Triumphs in big data, from creating the ability to search for anything on the web within milliseconds to decoding the human genome, have been made possible by cloud computing – using remote servers (the "cloud") to store data and process complex computations. To keep cloud servers running as smoothly and predictably as possible, developers running applications on the cloud have applied various techniques to minimize disruption of servers' central processing units (CPUs).
Two of these techniques have been historically incompatible with each other, holding back the performance of cloud applications.
The first, "containerization," creates an isolated computing environment, inside of which applications can be run without disrupting a machine's CPU. The second, known as remote direct memory access (RDMA), allows developers to access memory on a remote server without interrupting the server's CPU.
"Before FreeFlow, no system could use RDMA for containerized applications," says Daehyeok Kim, a Ph.D. student in the Computer Science Department (CSD) at Carnegie Mellon. "FreeFlow makes this possible."
Kim presented FreeFlow earlier this year at the 16th USENIX Symposium on Networked Systems Design and Implementation in Boston. Watch Kim's presentation.
This boils down to companies like Intel running deep learning applications at much faster speeds with FreeFlow than they were able to before.Daehyeok Kim, Ph.D. student, Computer Science Department

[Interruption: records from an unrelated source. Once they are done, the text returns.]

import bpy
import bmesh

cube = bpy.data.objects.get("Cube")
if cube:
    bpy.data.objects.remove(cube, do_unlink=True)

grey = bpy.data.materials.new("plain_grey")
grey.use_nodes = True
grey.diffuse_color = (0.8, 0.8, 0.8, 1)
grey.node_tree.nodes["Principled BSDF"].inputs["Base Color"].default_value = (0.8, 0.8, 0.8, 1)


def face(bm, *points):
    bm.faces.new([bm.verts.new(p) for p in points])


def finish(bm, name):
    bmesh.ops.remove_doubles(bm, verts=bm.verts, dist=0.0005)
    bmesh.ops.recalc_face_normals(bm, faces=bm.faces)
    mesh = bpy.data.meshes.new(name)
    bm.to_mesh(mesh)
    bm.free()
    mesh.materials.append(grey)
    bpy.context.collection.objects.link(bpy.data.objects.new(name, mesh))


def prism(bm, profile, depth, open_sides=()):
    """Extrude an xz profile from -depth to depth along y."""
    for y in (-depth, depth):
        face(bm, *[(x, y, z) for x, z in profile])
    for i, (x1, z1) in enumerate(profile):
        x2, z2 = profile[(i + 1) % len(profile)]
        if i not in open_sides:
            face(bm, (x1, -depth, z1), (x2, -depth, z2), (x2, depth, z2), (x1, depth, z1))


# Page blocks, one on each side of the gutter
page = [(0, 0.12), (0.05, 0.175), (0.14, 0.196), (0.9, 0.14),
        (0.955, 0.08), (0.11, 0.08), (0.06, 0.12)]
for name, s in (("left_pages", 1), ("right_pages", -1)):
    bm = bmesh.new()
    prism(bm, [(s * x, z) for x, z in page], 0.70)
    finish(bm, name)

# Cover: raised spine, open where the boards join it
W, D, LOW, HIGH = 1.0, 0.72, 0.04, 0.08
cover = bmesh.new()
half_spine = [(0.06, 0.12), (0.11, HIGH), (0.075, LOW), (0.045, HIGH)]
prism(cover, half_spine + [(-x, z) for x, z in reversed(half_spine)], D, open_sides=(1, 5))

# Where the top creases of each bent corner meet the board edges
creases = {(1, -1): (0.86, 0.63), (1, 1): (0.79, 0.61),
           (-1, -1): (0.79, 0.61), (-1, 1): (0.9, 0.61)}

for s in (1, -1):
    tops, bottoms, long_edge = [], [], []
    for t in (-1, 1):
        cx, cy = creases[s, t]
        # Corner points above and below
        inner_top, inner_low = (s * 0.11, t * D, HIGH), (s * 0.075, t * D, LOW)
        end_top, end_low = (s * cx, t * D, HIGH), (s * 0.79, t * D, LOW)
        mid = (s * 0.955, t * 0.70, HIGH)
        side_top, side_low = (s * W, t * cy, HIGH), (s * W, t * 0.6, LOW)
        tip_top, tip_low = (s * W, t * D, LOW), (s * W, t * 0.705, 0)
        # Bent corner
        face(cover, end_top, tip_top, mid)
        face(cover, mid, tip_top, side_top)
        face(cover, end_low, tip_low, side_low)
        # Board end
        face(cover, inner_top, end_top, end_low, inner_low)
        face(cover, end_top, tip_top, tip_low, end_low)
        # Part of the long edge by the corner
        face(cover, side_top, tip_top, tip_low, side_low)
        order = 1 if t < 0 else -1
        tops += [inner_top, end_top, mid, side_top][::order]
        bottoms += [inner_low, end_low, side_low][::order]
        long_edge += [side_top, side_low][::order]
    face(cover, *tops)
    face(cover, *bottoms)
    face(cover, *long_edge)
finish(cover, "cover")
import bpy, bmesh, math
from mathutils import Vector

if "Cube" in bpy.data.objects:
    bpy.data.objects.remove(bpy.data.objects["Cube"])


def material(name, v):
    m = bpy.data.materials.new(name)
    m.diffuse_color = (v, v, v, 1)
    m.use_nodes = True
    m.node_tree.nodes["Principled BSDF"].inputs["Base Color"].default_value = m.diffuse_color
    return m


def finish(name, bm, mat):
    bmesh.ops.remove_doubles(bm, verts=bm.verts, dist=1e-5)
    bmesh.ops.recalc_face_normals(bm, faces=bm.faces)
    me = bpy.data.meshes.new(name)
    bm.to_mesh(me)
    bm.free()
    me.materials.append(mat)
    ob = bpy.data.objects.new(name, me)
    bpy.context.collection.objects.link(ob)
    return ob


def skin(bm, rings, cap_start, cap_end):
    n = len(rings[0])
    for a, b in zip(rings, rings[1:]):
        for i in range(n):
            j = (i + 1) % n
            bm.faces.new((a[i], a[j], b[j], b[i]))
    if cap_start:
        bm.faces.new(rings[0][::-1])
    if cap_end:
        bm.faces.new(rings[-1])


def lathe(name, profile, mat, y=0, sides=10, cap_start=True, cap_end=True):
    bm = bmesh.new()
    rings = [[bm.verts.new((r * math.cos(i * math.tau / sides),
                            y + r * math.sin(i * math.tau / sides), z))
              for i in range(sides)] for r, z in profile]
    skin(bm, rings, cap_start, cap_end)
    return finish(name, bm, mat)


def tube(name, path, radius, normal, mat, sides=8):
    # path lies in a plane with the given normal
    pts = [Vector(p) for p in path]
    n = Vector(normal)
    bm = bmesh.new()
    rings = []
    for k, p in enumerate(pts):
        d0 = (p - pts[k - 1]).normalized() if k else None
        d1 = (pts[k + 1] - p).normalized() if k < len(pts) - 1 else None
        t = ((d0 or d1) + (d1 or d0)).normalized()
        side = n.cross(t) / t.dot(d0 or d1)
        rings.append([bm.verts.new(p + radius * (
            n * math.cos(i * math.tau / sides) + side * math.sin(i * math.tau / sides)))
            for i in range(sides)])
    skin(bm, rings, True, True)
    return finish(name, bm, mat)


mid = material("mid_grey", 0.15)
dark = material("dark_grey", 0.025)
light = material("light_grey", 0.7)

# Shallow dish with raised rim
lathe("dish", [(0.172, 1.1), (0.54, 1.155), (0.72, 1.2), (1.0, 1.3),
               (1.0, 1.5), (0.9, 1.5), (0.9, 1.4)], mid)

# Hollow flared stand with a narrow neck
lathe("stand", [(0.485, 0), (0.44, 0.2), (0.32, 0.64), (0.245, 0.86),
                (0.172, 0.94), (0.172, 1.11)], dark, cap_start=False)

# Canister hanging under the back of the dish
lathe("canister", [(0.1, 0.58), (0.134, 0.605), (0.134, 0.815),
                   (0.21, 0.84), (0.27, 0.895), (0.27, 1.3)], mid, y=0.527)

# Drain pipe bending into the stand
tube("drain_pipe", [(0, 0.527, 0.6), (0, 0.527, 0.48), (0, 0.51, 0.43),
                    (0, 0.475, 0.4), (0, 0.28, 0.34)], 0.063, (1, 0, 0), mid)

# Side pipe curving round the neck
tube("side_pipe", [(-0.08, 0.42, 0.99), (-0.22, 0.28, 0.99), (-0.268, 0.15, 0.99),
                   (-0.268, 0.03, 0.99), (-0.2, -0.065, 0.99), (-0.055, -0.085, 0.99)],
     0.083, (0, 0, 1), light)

As an illustrative example, consider TensorFlow, a popular open-sourced machine learning framework used for various tasks such as image or speech recognition and used by companies like Google. If a developer deploys TensorFlow by installing it using containers on the cloud, a TensorFlow instance running inside a container wouldn't be able to remotely access data inside another container without invoking hosting server's CPU. That is, unless they were using FreeFlow.
The use of containers, Kim says, has made it possible for people to deploy applications like TensorFlow without using a lot of time and computing resources. But until now, they could not use RDMA as a communication method in their application, so application performance has been limited.
"This boils down to companies like Intel running deep learning applications at much faster speeds with FreeFlow than they were able to before," says Kim. "That's because RDMA is 15 times faster than traditional networking."
Other researchers on the study included CSD Ph.D. student Tianlong Tu, Hongqiang Harry Liu from Alibaba, Jitu Padhye and Shachar Raindel from Microsoft Research, Chuanxiong Guo and Yibo Zhu from Bytedance, CyLab and Electrical and Computer Engineering professor Vyas Sekar, and CSD Department Head Srinivasan Seshan.